Eight Years Ago: Flashback to Rage Against the Machine

August 27 2008, 8:39 AM

During the Los Angeles Democratic National Convention in 2000, a sort of hush flowed through the circular hall of Staples Center when President Bill Clinton and the first lady, Hillary, arrived. The calm lasted a few odd moments until the angry drums and guitar of Rage Against the Machine rattled against the windows with a simple message: Dems, actually all politicians, are a bunch of corporate sell-outs. This wasn't a Bill-plays-his-sax-and-the-oldies gig. Rage frontman Zach de la Rocha's dreadlocks baited thousands of activists and fans from a stage in the "protest pit"--a confusing array of security fences.

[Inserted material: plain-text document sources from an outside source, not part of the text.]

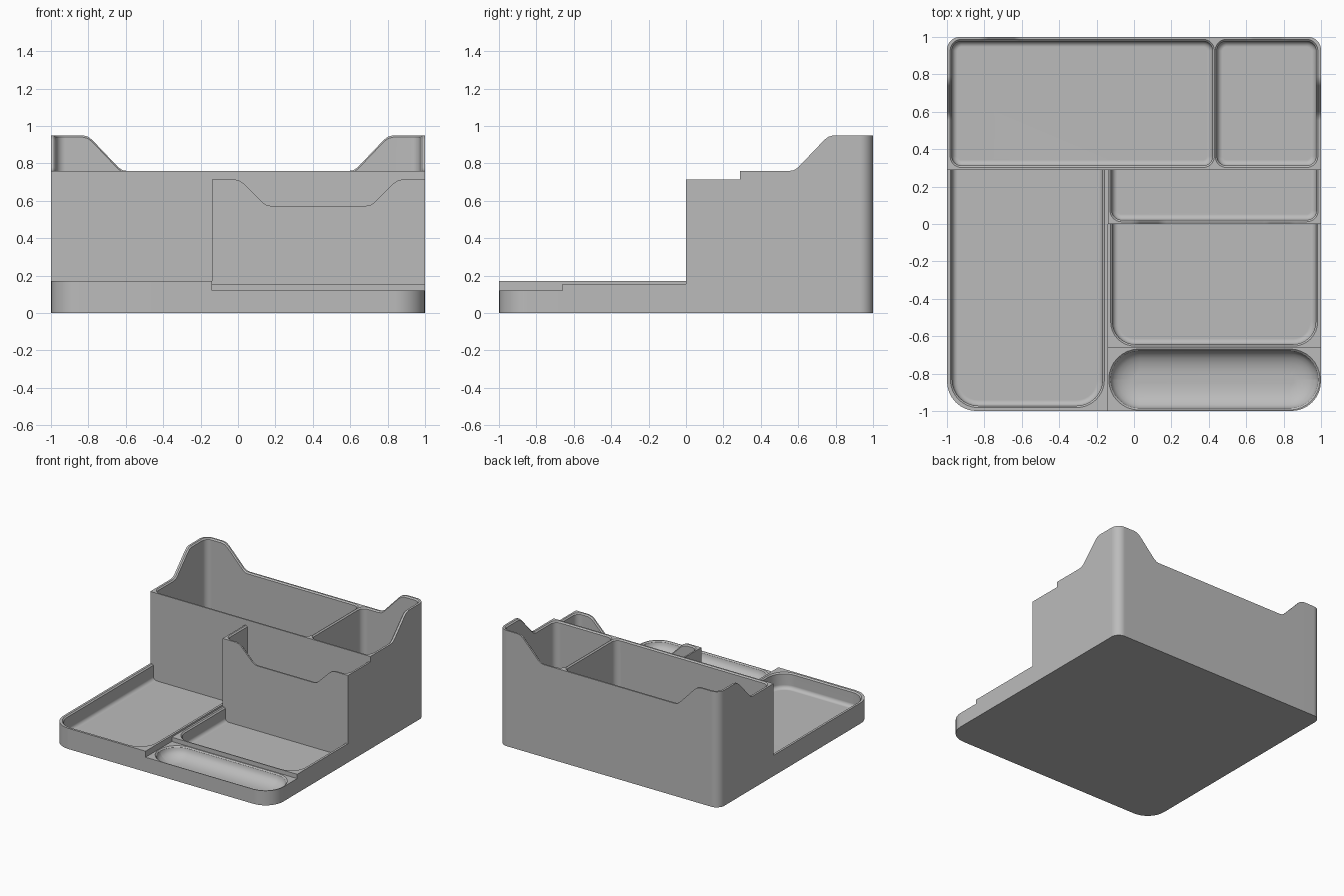
import bpy, bmesh, math

if "Cube" in bpy.data.objects:
    bpy.data.objects.remove(bpy.data.objects["Cube"])

grey = bpy.data.materials.new("plain grey")
grey.diffuse_color = (0.5, 0.5, 0.5, 1)
grey.use_nodes = True
grey.node_tree.nodes["Principled BSDF"].inputs["Base Color"].default_value = grey.diffuse_color

ARC = 8       # segments per rounded corner
FILLET = 6    # segments in the rounding between wall and floor


def profile(points):
    """Height as a function of distance, linear between the points."""
    def height(u):
        if u <= points[0][0]:
            return points[0][1]
        for (a, za), (b, zb) in zip(points, points[1:]):
            if u <= b:
                return za + (zb - za) * (u - a) / (b - a)
        return points[-1][1]
    return height


def ring(rect, radii, xkeys, ykeys):
    """Rounded rectangle, counter-clockwise from the front left corner."""
    x0, x1, y0, y1 = rect
    fl, fr, br, bl = radii

    def arc(cx, cy, r, start):
        return [(cx + r * math.cos(math.radians(start + 90 * i / ARC)),
                 cy + r * math.sin(math.radians(start + 90 * i / ARC)))
                for i in range(ARC + 1)]

    def clamp(keys, lo, hi):
        return [min(max(k, lo), hi) for k in keys]

    pts = arc(x0 + fl, y0 + fl, fl, 180)
    pts += [(x, y0) for x in clamp(xkeys, x0 + fl, x1 - fr)]
    pts += arc(x1 - fr, y0 + fr, fr, 270)
    pts += [(x1, y) for y in clamp(ykeys, y0 + fr, y1 - br)]
    pts += arc(x1 - br, y1 - br, br, 0)
    pts += [(x, y1) for x in reversed(clamp(xkeys, x0 + bl, x1 - br))]
    pts += arc(x0 + bl, y1 - bl, bl, 90)
    pts += [(x0, y) for y in reversed(clamp(ykeys, y0 + fl, y1 - bl))]
    return pts


def shell(name, outer, outer_r, inner, inner_r, top, floor=0.04, fillet=(0.03, 0.03),
          chamfer=0.01, open_back=False, xkeys=(), ykeys=()):
    """Open container: outer wall, chamfered rim following top(x, y), rounded floor."""
    xkeys, ykeys = sorted(xkeys), sorted(ykeys)

    def inner_ring(inset):
        x0, x1, y0, y1 = inner
        back = 0 if open_back and inset > 0 else inset
        rect = (x0 + inset, x1 - inset, y0 + inset, y1 - back)
        radii = [max(r - inset, 0) if r > 0 else 0 for r in inner_r]
        return ring(rect, radii, xkeys, ykeys)

    out = ring(outer, outer_r, xkeys, ykeys)
    rim, wall = inner_ring(-chamfer), inner_ring(0)
    rows = [[(x, y, 0) for x, y in out],
            [(x, y, top(x, y)) for x, y in out],
            [(x, y, top(x, y)) for x, y in rim],
            [(x, y, top(x, y) - chamfer) for x, y in wall]]
    for i in range(FILLET + 1):
        a = math.pi / 2 * i / FILLET
        z = floor + fillet[1] * (1 - math.sin(a))
        rows.append([(x, y, z) for x, y in inner_ring(fillet[0] * (1 - math.cos(a)))])

    bm = bmesh.new()
    loops = [[bm.verts.new(p) for p in row] for row in rows]
    n = len(out)
    for a, b in zip(loops, loops[1:]):
        for i in range(n):
            j = (i + 1) % n
            bm.faces.new((a[i], a[j], b[j], b[i]))
    bm.faces.new(loops[0][::-1])
    bm.faces.new(loops[-1])
    bmesh.ops.remove_doubles(bm, verts=bm.verts[:], dist=1e-5)
    bmesh.ops.recalc_face_normals(bm, faces=bm.faces[:])
    mesh = bpy.data.meshes.new(name)
    bm.to_mesh(mesh)
    bm.free()
    mesh.materials.append(grey)
    ob = bpy.data.objects.new(name, mesh)
    bpy.context.collection.objects.link(ob)
    bpy.ops.object.select_all(action='DESELECT')
    ob.select_set(True)
    bpy.context.view_layer.objects.active = ob
    bpy.ops.object.shade_smooth_by_angle(angle=math.radians(30))
    weighted = ob.modifiers.new("flat walls", 'WEIGHTED_NORMAL')
    weighted.keep_sharp = True
    return ob


# Tall back bins: the rim swoops up to the two rear corners
swoop_pts = [(0.595, 0.76), (0.617, 0.764), (0.64, 0.779),
             (0.78, 0.926), (0.803, 0.943), (0.83, 0.95)]
swoop = profile(swoop_pts)
us = [u for u, _ in swoop_pts]
bin_args = dict(top=lambda x, y: min(swoop(abs(x)), swoop(y + 0.04)),
                xkeys=us + [-u for u in us], ykeys=[u - 0.04 for u in us])
shell("large_back_bin", (-1, 0.432, 0.29, 1), (0, 0, 0, 0.07),
      (-0.973, 0.42, 0.312, 0.977), (0.05,) * 4, **bin_args)
shell("small_back_bin", (0.432, 1, 0.29, 1), (0, 0, 0.07, 0),
      (0.444, 0.973, 0.312, 0.977), (0.05,) * 4, **bin_args)

# Middle pocket with a dip in its front wall
dip_pts = [(0.255, 0.573), (0.277, 0.577), (0.30, 0.592),
           (0.40, 0.692), (0.423, 0.708), (0.45, 0.715)]
dip = profile(dip_pts)
shell("middle_pocket", (-0.14, 1, 0, 0.308), (0,) * 4,
      (-0.118, 0.975, 0.022, 0.296), (0.05, 0.05, 0, 0),
      lambda x, y: dip(abs(x - 0.43)), open_back=True,
      xkeys=[0.43 + s * u for u, _ in dip_pts for s in (-1, 1)])

# Low trays in front
shell("left_tray", (-1, -0.14, -1, 0.308), (0.16, 0, 0, 0),
      (-0.972, -0.168, -0.972, 0.296), (0.14, 0.14, 0, 0),
      lambda x, y: 0.17, open_back=True)
shell("right_tray", (-0.14, 1, -0.66, 0.018), (0,) * 4,
      (-0.115, 0.972, -0.643, 0.006), (0.12, 0.12, 0, 0),
      lambda x, y: 0.155, open_back=True)

# Pen trough with a scooped floor
shell("pen_trough", (-0.14, 1, -1, -0.66), (0, 0.16, 0, 0),
      (-0.125, 0.985, -0.985, -0.678), (0.153,) * 4,
      lambda x, y: 0.12, floor=0.03, fillet=(0.13, 0.078))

One by one, the stars zipped by--Christie Brinkley, Warren Beatty--surrounded by photographers and schmoozing delegates. They all somehow tuned out the noise on the other side of that glass. It was harder for me, because I'd spent the day amid the activists as a young reporter for Boulder's Colorado Daily, then a rowdy employee-owned newspaper, curious to know why local activists were in L.A. On the first day, I saw a mixture of street theater and long, relentless marches under the hot August sun. By the end of the day, a big crowd gathered to party in the protest pit and to see Rage Against the Machine, the legendary political-punk band that will echo its own history today at the Denver Coliseum in support of Tent State activists. Rage's de la Rocha remarked that democracy had been "hijacked" before the guitar began wailing and the fans began moshing. It wasn't Bill Clinton's best moment, because of the Monica Lewinsky scandal, but he was nevertheless adored by the delegates as Rage blared away outside. As he droned on about how great Vice President Al Gore was going to be for America, my cellphone rang. It was one of the activists I'd interviewed earlier in the day. "They're shooting at us!" The line went dead. I took a long look at Clinton, sighed, and then decided to skip out on the rest of his speech--and a cushy seat. I headed for a side door, and by the time I walked to the fence that separated the protest pit from the Staples Center, I got a fleeting glimpse of the action: police officers on horseback in the distance, routing a group of protesters along the streets. The protest pit was empty. No signs of Rage. Nothing but quiet. It was truly surreal. After all, the president of the United States was still inside giving a speech. The masses who disagreed with him, who dared to rock, were dispatched. Not long after, delegates shuffled out, obviously unaware of the melee. A police spokesman would not confirm whether rubber bullets were used, but a couple kids milling around in the aftermath had given me a pocketful. So I pulled out the black rubber balls and said, "What do you call these?" The cameras zoomed down and broadcast my hand. It didn't change the story much. The spokesman defended the department's actions. Some protesters had thrown bottles at police. The mosh pit didn't help. It was complicated. The next day brought harsh criticism from the civil libertarians, among others. There were some bystanders who were apparently injured. In coming days, there was an uneasy peace between bedraggled activists and police outfitted in riot gear. There were dirty looks. No more rubber bullets. There were more skirmishes and arrests, though. It wasn't a good day to be an activist or a police officer. It wasn't a good day for Los Angeles or Democrats. It was a better day to be a reporter. There was loads to write about. In Denver, hundreds of activists, many without hotel arrangements are here to be heard. They want social justice, an end to the war, universal health care, and so on. Though the Democrats also seem to want these things, the activists for some reason can't hear the message--just as Democrats can't seem to hear the activists. Instead, activists are outside, pushing boundaries--sometimes hard lines set by a federal court. Police are already pushing back. On Monday, they made dozens of arrests. Rage Against the Machine's middle-finger soundtrack might add confusion, as it did in 2000, eclipsing those who came to bring a message of peace to Democrats and the mainstream press. Rage wants peace, too. We'll have to see.